  • Loans from your primary residency – yes, a Reverse Mortgage may be a great idea as again, loans will never count towards IRMAA.

So, how do you avoid IRMAA?

Avoiding IRMAA is as simple as not investing into financial instruments that may have tax-deferral and instead investing into financial instruments where you ay today.

By using a Traditional 401(k) or IRA today you may be getting a tax break to help provide you more income now, but later, in retirement, you will have to take a portion of that money out and you will have less income later.

The easiest way to avoid IRMAA is to have your retirement assets in financial instruments like a Roth or Life Insurance.

Yes, you will most likely have to pay higher taxes today, however you will have much more later.

The reality is that both the Medicare and Social Security programs are near insolvency. The only way to sustain these two programs is to tax more income.

IRMAA is the simplest, most readily available tool for the government to use.

Conclusion to IRMAA is Avoidable:

IRMAA is a tax on income.

Income for IRMAA comes from the majority of the savings many retirees have which includes Traditional IRA’s, 401(k)’s and 403(b)’s.

The easiest way to avoid IRMAA and even the taxation of Social Security benefits is to invest in Roth Accounts or use Life Insurance.

Because IRMAA increases Medicare premiums it generates more revenue for that program.

Because Medicare premiums come directly out of Social Security benefits the obligations Social Security has will be lower.

Both these programs, Medicare and Social Security are on the brink of bankruptcy and left to their own current devices they will be broke in just a few years.

IRMAA is the best solution to ensuring that these 2 programs remain solvent without making any other necessary legislative changes like proper money management.

By delaying this decision of avoiding IRMAA the odds of you paying more in taxes and Medicare while losing most if your Social Security benefit will become a reality.

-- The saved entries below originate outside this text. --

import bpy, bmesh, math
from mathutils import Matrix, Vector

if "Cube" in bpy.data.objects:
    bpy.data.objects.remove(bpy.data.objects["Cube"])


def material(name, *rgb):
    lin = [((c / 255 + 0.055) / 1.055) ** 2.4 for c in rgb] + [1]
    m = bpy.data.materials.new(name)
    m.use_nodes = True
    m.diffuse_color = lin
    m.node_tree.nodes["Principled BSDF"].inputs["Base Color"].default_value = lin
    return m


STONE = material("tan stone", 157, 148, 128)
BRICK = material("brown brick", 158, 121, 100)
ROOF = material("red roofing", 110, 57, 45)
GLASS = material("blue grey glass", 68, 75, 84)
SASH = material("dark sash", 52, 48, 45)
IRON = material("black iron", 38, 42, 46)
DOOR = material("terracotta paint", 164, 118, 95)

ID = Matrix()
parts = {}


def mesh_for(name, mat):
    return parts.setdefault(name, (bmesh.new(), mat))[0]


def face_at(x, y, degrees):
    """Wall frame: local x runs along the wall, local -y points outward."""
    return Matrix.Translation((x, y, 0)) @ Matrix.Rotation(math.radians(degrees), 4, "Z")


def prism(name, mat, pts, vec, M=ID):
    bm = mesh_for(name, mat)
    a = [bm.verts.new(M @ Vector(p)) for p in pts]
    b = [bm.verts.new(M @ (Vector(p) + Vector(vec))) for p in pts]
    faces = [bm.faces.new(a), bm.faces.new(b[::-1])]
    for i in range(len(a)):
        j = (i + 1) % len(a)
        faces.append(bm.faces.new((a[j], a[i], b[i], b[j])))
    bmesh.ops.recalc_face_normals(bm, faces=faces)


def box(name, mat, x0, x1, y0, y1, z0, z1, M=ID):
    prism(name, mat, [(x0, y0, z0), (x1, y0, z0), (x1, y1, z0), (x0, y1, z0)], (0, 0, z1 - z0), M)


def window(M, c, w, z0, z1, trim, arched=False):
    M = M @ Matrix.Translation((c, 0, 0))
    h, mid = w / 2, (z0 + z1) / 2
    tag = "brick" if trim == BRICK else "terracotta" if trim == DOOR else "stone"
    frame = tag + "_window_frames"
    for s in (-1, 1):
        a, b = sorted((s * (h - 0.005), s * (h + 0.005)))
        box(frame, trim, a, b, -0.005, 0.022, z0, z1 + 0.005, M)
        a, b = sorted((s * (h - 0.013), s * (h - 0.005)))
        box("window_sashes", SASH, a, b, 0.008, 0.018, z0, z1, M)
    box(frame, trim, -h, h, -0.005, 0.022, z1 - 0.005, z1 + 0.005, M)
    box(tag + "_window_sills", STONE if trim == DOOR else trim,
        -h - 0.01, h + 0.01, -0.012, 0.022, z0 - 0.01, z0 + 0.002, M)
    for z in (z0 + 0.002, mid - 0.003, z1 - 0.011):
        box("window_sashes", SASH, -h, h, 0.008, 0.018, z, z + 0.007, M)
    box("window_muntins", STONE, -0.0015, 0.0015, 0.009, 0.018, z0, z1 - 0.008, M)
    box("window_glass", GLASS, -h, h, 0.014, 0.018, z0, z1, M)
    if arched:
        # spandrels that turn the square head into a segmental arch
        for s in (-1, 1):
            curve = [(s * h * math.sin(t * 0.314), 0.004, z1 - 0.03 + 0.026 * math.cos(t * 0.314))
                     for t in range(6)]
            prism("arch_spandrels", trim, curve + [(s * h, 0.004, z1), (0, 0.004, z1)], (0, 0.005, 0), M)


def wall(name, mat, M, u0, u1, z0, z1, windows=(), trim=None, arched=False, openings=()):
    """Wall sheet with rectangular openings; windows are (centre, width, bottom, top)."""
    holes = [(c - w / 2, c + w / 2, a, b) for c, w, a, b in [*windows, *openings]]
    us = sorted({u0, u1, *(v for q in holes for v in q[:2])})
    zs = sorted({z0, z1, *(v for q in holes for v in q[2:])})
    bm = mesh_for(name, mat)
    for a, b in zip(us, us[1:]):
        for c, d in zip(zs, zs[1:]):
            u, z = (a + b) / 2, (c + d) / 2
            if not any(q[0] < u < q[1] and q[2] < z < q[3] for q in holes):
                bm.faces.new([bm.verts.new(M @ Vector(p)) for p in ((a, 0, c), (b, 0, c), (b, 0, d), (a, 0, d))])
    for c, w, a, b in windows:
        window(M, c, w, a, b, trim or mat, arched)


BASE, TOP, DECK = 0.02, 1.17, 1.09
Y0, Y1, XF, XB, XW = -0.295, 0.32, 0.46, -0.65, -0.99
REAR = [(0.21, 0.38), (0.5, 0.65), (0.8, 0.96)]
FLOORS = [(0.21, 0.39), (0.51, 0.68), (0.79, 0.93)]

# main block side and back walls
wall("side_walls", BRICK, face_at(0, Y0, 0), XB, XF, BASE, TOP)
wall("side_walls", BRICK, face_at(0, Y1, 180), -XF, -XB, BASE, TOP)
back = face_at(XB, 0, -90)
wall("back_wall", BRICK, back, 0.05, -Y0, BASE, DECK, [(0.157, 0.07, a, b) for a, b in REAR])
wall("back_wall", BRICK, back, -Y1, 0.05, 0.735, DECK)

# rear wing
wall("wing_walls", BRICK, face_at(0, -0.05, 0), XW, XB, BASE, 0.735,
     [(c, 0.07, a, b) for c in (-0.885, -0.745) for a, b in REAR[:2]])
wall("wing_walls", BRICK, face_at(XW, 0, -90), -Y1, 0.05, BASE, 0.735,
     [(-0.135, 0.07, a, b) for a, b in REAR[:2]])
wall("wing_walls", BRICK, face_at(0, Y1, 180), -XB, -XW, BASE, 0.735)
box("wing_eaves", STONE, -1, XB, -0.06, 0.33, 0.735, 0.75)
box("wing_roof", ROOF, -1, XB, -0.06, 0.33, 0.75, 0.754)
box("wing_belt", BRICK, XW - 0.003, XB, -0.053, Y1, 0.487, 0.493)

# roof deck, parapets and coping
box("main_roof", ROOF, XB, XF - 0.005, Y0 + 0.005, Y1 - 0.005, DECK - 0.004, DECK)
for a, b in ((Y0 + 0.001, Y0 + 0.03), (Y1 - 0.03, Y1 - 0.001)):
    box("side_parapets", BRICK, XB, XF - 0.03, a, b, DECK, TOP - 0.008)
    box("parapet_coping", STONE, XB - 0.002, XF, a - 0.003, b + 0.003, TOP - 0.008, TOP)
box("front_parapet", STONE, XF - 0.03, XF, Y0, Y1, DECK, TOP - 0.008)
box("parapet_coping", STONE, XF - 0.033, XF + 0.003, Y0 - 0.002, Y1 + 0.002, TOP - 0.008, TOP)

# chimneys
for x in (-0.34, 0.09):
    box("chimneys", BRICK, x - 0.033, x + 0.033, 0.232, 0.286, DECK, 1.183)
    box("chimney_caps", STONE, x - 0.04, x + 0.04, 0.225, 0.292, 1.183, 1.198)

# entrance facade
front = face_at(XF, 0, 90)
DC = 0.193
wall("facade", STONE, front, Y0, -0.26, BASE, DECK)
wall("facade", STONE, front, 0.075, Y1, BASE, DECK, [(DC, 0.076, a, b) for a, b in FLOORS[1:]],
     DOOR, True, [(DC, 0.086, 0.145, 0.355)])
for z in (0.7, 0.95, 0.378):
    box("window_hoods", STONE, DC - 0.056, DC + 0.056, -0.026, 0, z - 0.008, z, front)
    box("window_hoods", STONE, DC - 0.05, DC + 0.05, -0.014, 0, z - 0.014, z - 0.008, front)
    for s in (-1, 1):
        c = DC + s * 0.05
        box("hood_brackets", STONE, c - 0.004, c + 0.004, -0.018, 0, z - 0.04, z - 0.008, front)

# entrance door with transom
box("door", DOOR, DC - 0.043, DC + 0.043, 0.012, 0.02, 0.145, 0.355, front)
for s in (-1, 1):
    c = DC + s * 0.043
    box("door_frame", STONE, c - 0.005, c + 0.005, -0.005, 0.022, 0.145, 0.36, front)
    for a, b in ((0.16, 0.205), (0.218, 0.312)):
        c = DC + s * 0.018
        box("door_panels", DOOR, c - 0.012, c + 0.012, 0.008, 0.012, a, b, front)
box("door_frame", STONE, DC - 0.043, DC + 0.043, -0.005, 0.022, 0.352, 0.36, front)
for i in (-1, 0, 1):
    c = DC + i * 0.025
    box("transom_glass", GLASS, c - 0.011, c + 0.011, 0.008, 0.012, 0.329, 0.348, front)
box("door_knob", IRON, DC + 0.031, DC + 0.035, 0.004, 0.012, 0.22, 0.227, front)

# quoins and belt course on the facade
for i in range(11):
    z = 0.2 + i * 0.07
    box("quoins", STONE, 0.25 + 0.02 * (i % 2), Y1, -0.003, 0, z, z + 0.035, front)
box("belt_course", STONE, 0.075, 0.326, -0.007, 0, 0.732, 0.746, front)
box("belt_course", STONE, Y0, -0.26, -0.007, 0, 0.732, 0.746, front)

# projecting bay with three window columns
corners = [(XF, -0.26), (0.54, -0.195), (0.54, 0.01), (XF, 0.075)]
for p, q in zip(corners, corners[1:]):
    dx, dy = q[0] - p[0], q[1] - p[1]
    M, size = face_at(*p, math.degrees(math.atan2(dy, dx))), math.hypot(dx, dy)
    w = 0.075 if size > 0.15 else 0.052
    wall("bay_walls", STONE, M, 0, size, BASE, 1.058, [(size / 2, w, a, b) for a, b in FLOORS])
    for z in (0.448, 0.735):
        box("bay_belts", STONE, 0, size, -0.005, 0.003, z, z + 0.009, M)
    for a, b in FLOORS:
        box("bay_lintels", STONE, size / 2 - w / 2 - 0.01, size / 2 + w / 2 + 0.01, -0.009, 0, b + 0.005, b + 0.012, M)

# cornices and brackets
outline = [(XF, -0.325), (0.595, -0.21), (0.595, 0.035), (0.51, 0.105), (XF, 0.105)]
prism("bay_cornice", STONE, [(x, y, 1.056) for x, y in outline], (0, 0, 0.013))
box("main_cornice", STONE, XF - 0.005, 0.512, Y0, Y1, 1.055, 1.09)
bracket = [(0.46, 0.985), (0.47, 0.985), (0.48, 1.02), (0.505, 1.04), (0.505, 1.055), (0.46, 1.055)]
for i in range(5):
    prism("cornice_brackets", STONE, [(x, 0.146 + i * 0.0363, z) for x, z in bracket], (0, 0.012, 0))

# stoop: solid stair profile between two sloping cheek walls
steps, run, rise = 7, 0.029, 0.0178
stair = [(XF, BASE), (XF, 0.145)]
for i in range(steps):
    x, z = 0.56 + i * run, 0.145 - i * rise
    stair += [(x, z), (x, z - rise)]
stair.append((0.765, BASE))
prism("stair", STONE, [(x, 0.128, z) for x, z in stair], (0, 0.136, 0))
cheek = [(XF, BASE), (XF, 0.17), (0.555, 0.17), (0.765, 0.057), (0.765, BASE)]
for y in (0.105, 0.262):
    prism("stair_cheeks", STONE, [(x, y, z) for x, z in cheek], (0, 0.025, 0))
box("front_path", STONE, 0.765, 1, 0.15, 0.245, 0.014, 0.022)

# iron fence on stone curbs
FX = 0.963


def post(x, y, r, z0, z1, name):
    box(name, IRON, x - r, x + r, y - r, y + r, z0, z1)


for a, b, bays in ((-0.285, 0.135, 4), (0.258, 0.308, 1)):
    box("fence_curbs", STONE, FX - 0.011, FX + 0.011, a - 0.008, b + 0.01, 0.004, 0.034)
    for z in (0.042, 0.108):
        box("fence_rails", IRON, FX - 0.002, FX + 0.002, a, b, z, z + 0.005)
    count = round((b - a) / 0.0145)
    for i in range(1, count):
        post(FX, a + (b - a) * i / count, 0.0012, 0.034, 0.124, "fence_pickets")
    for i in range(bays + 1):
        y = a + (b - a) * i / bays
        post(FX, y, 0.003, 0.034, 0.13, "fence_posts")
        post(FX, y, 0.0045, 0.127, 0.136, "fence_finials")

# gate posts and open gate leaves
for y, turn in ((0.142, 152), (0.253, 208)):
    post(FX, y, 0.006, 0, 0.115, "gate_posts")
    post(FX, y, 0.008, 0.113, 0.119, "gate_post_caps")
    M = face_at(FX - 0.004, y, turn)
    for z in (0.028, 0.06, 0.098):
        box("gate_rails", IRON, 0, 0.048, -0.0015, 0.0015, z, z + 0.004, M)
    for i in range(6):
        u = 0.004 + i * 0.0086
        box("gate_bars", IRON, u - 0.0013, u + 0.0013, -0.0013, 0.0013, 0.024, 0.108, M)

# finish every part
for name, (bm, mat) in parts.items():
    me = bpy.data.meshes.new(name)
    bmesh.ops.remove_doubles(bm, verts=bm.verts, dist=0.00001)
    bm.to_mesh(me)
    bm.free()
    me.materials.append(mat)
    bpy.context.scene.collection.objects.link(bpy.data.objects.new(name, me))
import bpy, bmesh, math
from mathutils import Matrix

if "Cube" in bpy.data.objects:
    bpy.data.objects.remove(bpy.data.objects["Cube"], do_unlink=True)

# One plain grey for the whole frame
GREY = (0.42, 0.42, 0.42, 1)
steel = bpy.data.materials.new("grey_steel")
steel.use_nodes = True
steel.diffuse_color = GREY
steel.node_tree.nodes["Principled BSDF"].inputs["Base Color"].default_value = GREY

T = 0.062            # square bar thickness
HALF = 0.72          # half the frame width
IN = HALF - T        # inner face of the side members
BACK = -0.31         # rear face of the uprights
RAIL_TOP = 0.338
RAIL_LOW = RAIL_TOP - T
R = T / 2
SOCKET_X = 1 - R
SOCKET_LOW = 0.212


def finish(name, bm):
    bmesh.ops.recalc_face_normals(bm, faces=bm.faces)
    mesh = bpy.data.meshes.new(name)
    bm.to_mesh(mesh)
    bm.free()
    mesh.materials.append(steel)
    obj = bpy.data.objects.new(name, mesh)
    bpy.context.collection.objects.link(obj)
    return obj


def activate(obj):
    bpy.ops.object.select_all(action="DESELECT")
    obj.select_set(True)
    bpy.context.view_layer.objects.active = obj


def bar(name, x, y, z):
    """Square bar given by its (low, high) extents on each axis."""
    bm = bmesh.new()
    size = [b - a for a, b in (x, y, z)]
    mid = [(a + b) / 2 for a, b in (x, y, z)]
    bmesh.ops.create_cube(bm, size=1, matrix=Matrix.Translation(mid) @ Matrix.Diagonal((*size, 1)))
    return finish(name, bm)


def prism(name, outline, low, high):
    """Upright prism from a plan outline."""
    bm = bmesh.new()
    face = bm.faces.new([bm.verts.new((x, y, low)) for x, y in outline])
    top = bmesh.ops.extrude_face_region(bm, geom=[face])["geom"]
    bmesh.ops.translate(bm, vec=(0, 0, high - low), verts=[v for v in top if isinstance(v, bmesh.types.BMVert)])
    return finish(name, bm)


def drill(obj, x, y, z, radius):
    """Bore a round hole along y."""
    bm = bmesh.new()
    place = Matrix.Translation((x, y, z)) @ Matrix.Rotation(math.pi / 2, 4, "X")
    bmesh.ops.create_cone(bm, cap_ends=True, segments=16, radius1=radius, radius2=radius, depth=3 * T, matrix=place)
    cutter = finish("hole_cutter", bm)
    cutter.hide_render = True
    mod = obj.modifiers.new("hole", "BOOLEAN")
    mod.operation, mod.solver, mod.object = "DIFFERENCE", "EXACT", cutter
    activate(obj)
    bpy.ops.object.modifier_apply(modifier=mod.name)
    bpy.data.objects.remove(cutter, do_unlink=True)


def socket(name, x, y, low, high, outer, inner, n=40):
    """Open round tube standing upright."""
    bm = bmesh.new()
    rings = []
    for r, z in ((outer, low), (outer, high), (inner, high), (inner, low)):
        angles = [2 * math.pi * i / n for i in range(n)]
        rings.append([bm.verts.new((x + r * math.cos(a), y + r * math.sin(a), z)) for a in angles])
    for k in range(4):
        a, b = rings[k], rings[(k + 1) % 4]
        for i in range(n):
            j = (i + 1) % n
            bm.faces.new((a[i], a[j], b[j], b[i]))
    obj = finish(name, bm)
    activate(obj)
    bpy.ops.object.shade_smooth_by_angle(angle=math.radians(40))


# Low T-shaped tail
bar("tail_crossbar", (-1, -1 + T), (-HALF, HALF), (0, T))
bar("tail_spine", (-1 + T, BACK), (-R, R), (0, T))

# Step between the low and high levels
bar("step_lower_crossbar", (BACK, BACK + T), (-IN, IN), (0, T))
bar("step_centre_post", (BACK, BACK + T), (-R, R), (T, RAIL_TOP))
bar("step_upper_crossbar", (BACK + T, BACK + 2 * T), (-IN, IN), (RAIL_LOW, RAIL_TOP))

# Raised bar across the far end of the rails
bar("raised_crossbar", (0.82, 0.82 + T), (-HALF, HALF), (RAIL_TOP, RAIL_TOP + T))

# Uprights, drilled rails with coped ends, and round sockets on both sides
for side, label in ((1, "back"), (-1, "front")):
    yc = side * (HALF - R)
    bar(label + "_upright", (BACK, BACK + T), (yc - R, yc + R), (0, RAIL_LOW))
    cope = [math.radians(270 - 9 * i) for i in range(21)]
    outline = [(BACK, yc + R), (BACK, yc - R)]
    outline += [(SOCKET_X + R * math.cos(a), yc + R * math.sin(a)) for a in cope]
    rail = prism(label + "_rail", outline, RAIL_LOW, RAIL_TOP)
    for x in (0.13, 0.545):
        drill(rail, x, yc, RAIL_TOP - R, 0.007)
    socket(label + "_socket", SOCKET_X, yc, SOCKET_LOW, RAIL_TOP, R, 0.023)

To learn more about IRMAA and how to avoid it we beg you to please speak with an IRMAA Certified Professional in your area.

A directory can be found here.

Dan McGrath